He said exporters holding documents from such institutions should be allowed to cross the borders without interference, inconveniences and restrictions.
“Cross-border restrictions are not part of the EAC member states’ agreements. Even in the absence of the block procedures, the World Trade Organization (WTO) guidelines for trading agricultural products could be enforced.”
Prof Mkenda said all EAC member states have the right to test and get satisfied with the quality of imports including determining the level of health threatening substances like aflatoxins and their respective levels of conformity.
He noted, however, that such measures should not be applied as non-tariff barriers (NTB).
“I don’t believe if this is what Kenya intends to do. I believe both Kenya and Tanzania want to continue enjoying bilateral trade relations and benefit it’s people” he said.
He said there were ongoing efforts that commenced shortly after getting preliminary reports that Kenya was planning to ban importation of our maize, but he declined to go into details.
“I’m sure the ongoing efforts, together with Mr Munya’s statement that this matter is heading to a smooth end that will enable the two friend countries to continue doing business involving bulks of consignments.
Prof Mkenda said being the EAC chair, he was optimistic that Kenya was committed to agreements made by the EAC through its protocol, the same way Tanzania is committed to similar resolutions.
Meanwhile, this has led to long queues of stranded lorries loaded with maize at the Namanga and Holili border posts.
Traders and officials reached by The Citizen yesterday said the Kenyan authorities were yet to allow imports of the cereal.
“Discussions have been going on but the situation has been like it was since the March 5 ban,” said Julius Mollel.
He said maize producers have stopped ferrying the produce from the rural areas to Arusha for export to the neighbouring country.
Another ripple effect is the sharp fall in the price of the commodity in the Arusha markets where most of the exports are routed.
One bag now fetches only Sh30,000 from Sh65,000 a few weeks ago. The leading staple is also losing markets in other northern regions.
Mr Mollel, a maize trader at the Mbauda market, said Kenyan authorities continue to insist that the imports have to meet the safety benchmark.
The certificate of conformity should indicate that the Aflatoxin levels comply with the maximum required levels of 10 parts per billion.

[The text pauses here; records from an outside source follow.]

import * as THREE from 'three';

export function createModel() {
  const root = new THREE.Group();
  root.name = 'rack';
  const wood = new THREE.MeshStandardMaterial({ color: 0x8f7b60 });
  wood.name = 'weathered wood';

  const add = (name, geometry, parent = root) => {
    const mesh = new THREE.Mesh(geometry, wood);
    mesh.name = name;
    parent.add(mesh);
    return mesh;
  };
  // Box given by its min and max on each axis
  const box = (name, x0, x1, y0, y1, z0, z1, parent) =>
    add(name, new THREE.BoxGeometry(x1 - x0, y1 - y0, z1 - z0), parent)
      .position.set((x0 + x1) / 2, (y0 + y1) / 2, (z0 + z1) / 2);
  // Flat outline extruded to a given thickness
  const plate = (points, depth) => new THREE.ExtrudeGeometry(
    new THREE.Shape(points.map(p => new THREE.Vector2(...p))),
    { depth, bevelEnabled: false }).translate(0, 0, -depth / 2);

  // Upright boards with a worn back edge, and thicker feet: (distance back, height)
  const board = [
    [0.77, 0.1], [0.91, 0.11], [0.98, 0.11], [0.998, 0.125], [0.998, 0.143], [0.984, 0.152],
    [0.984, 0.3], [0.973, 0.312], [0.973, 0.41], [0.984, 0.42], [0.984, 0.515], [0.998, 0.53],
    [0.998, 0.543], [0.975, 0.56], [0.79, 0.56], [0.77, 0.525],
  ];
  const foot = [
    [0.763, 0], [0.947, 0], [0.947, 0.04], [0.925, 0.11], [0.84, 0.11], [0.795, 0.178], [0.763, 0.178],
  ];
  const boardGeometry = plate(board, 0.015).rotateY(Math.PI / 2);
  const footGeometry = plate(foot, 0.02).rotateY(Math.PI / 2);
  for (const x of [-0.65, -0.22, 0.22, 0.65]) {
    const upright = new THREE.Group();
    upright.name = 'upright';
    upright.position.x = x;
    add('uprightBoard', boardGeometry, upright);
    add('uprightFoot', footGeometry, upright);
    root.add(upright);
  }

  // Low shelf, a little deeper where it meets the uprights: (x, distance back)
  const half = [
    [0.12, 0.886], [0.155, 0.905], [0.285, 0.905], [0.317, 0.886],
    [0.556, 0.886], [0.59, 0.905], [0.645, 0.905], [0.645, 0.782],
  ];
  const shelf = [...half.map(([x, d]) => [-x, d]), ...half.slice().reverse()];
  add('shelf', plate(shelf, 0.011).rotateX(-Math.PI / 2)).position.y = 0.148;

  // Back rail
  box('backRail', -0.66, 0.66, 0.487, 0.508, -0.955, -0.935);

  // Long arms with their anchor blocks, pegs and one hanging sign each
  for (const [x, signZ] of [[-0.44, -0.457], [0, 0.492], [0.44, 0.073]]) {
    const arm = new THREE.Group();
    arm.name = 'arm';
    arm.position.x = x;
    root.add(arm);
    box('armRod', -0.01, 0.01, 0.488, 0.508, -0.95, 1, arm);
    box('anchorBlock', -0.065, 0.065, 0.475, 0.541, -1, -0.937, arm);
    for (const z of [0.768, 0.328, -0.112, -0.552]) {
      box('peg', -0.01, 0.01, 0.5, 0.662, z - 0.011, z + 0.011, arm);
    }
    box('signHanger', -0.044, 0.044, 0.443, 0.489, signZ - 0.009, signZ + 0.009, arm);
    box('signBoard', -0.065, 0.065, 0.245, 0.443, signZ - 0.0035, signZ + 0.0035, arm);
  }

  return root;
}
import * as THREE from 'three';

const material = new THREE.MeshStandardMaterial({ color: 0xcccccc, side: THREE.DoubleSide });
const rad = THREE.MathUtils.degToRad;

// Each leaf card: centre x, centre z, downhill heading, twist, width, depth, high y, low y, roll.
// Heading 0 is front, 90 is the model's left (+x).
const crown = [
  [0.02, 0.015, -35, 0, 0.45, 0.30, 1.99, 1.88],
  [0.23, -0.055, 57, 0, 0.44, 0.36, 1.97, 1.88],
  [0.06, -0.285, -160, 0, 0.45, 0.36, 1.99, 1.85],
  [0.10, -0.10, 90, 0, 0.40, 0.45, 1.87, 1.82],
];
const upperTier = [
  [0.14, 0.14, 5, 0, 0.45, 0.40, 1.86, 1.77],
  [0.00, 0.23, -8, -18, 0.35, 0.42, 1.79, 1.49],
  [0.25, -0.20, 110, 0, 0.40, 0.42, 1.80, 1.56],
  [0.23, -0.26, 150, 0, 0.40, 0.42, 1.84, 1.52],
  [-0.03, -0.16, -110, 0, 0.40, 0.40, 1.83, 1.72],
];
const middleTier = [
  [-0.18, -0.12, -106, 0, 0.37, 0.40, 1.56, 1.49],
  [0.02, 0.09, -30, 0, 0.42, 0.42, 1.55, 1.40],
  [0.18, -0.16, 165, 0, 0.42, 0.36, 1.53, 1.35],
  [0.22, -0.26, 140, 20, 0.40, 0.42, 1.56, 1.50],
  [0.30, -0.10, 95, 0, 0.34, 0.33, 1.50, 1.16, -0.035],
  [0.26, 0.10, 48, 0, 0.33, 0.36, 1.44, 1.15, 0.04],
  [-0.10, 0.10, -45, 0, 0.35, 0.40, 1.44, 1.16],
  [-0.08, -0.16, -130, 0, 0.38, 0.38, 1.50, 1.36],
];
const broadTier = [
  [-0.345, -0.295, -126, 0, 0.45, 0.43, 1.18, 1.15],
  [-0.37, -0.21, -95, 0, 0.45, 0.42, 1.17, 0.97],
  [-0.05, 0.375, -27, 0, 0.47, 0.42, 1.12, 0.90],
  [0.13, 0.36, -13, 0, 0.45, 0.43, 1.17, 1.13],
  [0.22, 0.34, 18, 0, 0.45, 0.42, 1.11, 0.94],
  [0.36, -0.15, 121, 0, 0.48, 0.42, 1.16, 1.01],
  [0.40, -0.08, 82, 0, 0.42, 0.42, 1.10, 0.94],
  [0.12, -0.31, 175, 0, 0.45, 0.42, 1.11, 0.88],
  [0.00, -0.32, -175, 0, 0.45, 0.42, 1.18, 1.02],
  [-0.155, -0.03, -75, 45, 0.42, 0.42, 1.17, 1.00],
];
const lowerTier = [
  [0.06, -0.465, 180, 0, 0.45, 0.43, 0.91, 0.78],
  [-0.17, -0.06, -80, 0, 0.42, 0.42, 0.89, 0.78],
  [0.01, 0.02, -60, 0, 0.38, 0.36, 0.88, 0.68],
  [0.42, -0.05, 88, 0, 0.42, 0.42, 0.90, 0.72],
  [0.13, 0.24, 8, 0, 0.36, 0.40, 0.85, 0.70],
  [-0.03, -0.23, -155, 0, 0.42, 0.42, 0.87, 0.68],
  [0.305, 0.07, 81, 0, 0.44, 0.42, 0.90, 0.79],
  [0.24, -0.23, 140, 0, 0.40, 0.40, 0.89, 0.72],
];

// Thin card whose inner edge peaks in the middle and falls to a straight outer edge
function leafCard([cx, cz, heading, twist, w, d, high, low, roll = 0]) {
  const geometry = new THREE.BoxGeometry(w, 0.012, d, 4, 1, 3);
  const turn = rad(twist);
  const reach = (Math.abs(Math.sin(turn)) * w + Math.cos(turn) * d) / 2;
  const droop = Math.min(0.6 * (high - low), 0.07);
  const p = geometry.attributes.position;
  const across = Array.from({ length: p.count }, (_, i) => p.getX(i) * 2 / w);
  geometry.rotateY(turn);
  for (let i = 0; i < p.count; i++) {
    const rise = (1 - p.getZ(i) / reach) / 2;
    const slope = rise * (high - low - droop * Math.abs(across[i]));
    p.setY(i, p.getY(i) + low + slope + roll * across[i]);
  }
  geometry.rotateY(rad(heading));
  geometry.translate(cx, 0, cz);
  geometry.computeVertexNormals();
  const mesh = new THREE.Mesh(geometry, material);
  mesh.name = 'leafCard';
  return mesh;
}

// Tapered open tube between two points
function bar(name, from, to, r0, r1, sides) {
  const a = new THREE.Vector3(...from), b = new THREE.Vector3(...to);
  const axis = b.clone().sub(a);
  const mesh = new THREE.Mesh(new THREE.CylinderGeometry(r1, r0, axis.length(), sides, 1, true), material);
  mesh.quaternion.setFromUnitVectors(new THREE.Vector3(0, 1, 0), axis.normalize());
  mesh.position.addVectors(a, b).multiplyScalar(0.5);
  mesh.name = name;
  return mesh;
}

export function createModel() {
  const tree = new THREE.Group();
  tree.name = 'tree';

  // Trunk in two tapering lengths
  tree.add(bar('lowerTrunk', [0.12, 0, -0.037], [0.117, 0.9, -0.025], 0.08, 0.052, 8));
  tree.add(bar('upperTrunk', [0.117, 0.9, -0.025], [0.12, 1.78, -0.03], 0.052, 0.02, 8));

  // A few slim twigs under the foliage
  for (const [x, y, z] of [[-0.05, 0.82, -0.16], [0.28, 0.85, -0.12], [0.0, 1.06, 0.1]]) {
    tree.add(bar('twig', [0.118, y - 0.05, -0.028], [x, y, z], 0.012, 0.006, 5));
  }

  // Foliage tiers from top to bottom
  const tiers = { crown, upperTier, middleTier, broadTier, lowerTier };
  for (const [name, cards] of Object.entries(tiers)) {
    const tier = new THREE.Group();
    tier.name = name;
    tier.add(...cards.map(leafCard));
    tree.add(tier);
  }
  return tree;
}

Exavery Temba, another maize dealer, said they had not been updated on the discussions by officials at the border on the crisis. Among the Tanzanian officials involved were those from the Arusha regional commissioner’s office. “There is no feedback so far,” he added.
Walter Maeda, the chairperson of the Arusha chapter of Tanzania Chamber of Commerce, Industry and Agriculture (TCCIA) appeared much worried.
“The restrictions by Kenya are too tough. The Tanzanian exporters must be registered in Kenya and their godowns (in Tanzania) inspected,” he said.
He told The Citizen the chamber is expected to meet the regional officials anytime this week to discuss the embargo.
A maize trader in Moshi, who spoke on condition of anonymity, said the situation remained the same with loaded vehicles stranded at Holili.
Although the ban is attributed to fungus contamination, regional analysts fear the move could set another stage for trade wars between Tanzania and Kenya.
Kenyan millers were last week quoted by Business Daily faulting their government’s blanket ban on maize imports from the two countries.
The move would have serious implications on the price of flour in Kenya but also sour trade relations between the East African Community (EAC) member states.
The processors argued that the Kenyan government should have only intercepted the maize that has high levels of the mycotoxins.
“The one (maize consignment) that meets the set standards should be allowed into the country,” they insisted.
The Arusha-based East African Law Society (EALS) has criticised the move, saying Tanzania and Uganda were not consulted in advance.